» **Problem statement**:
Among the lines below, a stretch begins at the one with "# Legs and small" and ends at the one with "for i, x in". Repeat that stretch exactly, ends included.

[Document images with source code]
------------------------------------------------------------------------
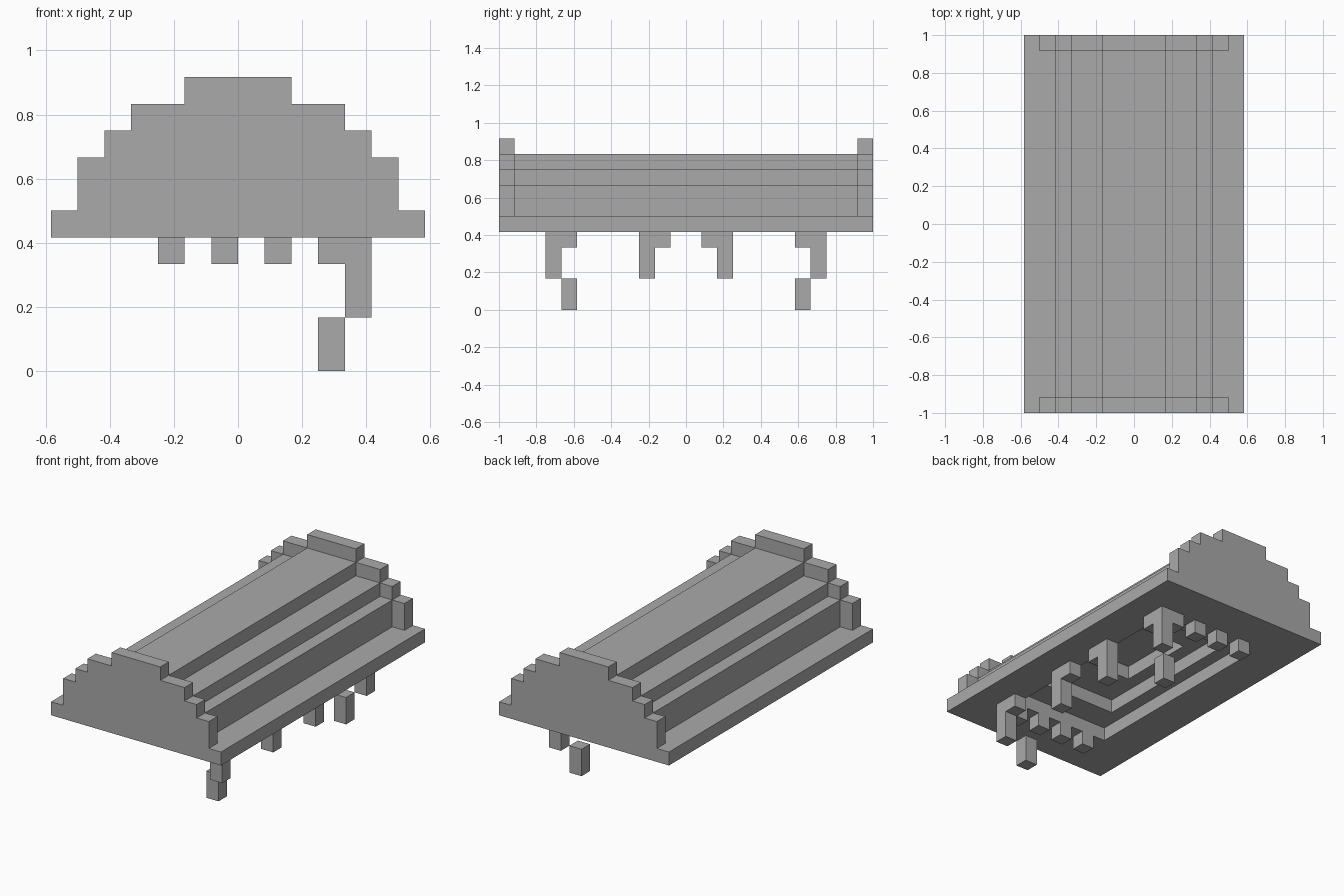
import bpy
import bmesh

U = 1 / 12  # size of one block

cube = bpy.data.objects.get("Cube")
if cube:
    bpy.data.objects.remove(cube, do_unlink=True)

grey = bpy.data.materials.new("plain_grey")
grey.use_nodes = True
colour = (0.4, 0.4, 0.4, 1)
grey.diffuse_color = colour
grey.node_tree.nodes["Principled BSDF"].inputs["Base Color"].default_value = colour


def add_object(name, bm):
    bmesh.ops.recalc_face_normals(bm, faces=bm.faces[:])
    mesh = bpy.data.meshes.new(name)
    bm.to_mesh(mesh)
    bm.free()
    mesh.materials.append(grey)
    obj = bpy.data.objects.new(name, mesh)
    bpy.context.collection.objects.link(obj)
    return obj


def box(name, x, y, z):
    """Box from (low, high) ranges in blocks."""
    bm = bmesh.new()
    bmesh.ops.create_cube(bm, size=1)
    for v in bm.verts:
        v.co = [(r[0] if c < 0 else r[1]) * U for c, r in zip(v.co, (x, y, z))]
    return add_object(name, bm)


def stepped_prism(name, steps, y0, y1):
    """Symmetric stepped profile, given as (half width, top) pairs, run along y."""
    half, z = [], 5
    for width, top in steps:
        half += [(width, z), (width, top)]
        z = top
    profile = half + [(-x, z) for x, z in reversed(half)]
    bm = bmesh.new()
    face = bm.faces.new([bm.verts.new((x * U, y0 * U, z * U)) for x, z in profile])
    run = bmesh.ops.extrude_face_region(bm, geom=[face])
    moved = [g for g in run["geom"] if isinstance(g, bmesh.types.BMVert)]
    bmesh.ops.translate(bm, verts=moved, vec=(0, (y1 - y0) * U, 0))
    return add_object(name, bm)


# Long shell with stepped roof
shell = stepped_prism("shell", [(7, 6), (5, 8), (4, 9), (2, 10)], -11, 11)

# Taller end walls
END_STEPS = [(7, 6), (6, 8), (5, 9), (4, 10), (2, 11)]
stepped_prism("front_wall", END_STEPS, -12, -11)
stepped_prism("back_wall", END_STEPS, 11, 12)

# Stepped hollow in the underside
cutters = []
for w, l, top in ((4, 8, 6), (3, 6, 7), (2, 3, 8)):
    cutter = box("hollow_cutter", (-w, w), (-l, l), (4, top))
    cutter.hide_render = True
    mod = shell.modifiers.new("hollow", "BOOLEAN")
    mod.operation = "DIFFERENCE"
    mod.solver = "EXACT"
    mod.object = cutter
    cutters.append(cutter)
bpy.context.view_layer.update()
graph = bpy.context.evaluated_depsgraph_get()
hollowed = bpy.data.meshes.new_from_object(shell.evaluated_get(graph))
shell.modifiers.clear()
shell.data = hollowed
for cutter in cutters:
    bpy.data.objects.remove(cutter, do_unlink=True)

# Legs and small teeth, mirrored front to back
for side, s in (("front", -1), ("back", 1)):
    def span(a, b):
        return tuple(sorted((a * s, b * s)))

    box(side + "_leg", (4, 5), span(8, 9), (2, 5))
    box(side + "_leg_cross_brace", (3, 4), span(8, 9), (4, 5))
    box(side + "_leg_long_brace", (4, 5), span(7, 8), (4, 5))
    box(side + "_foot", (3, 4), span(7, 8), (0, 2))
    box(side + "_middle_leg", (4, 5), span(2, 3), (2, 5))
    box(side + "_middle_leg_brace", (4, 5), span(1, 2), (4, 5))
    for i, x in enumerate((-3, -1, 1)):
        box(f"{side}_tooth_{i + 1}", (x, x + 1), span(8, 9), (4, 5))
------------------------------------------------------------------------
» **Answer to this exercise**:
# Legs and small teeth, mirrored front to back
for side, s in (("front", -1), ("back", 1)):
    def span(a, b):
        return tuple(sorted((a * s, b * s)))

    box(side + "_leg", (4, 5), span(8, 9), (2, 5))
    box(side + "_leg_cross_brace", (3, 4), span(8, 9), (4, 5))
    box(side + "_leg_long_brace", (4, 5), span(7, 8), (4, 5))
    box(side + "_foot", (3, 4), span(7, 8), (0, 2))
    box(side + "_middle_leg", (4, 5), span(2, 3), (2, 5))
    box(side + "_middle_leg_brace", (4, 5), span(1, 2), (4, 5))
    for i, x in enumerate((-3, -1, 1)):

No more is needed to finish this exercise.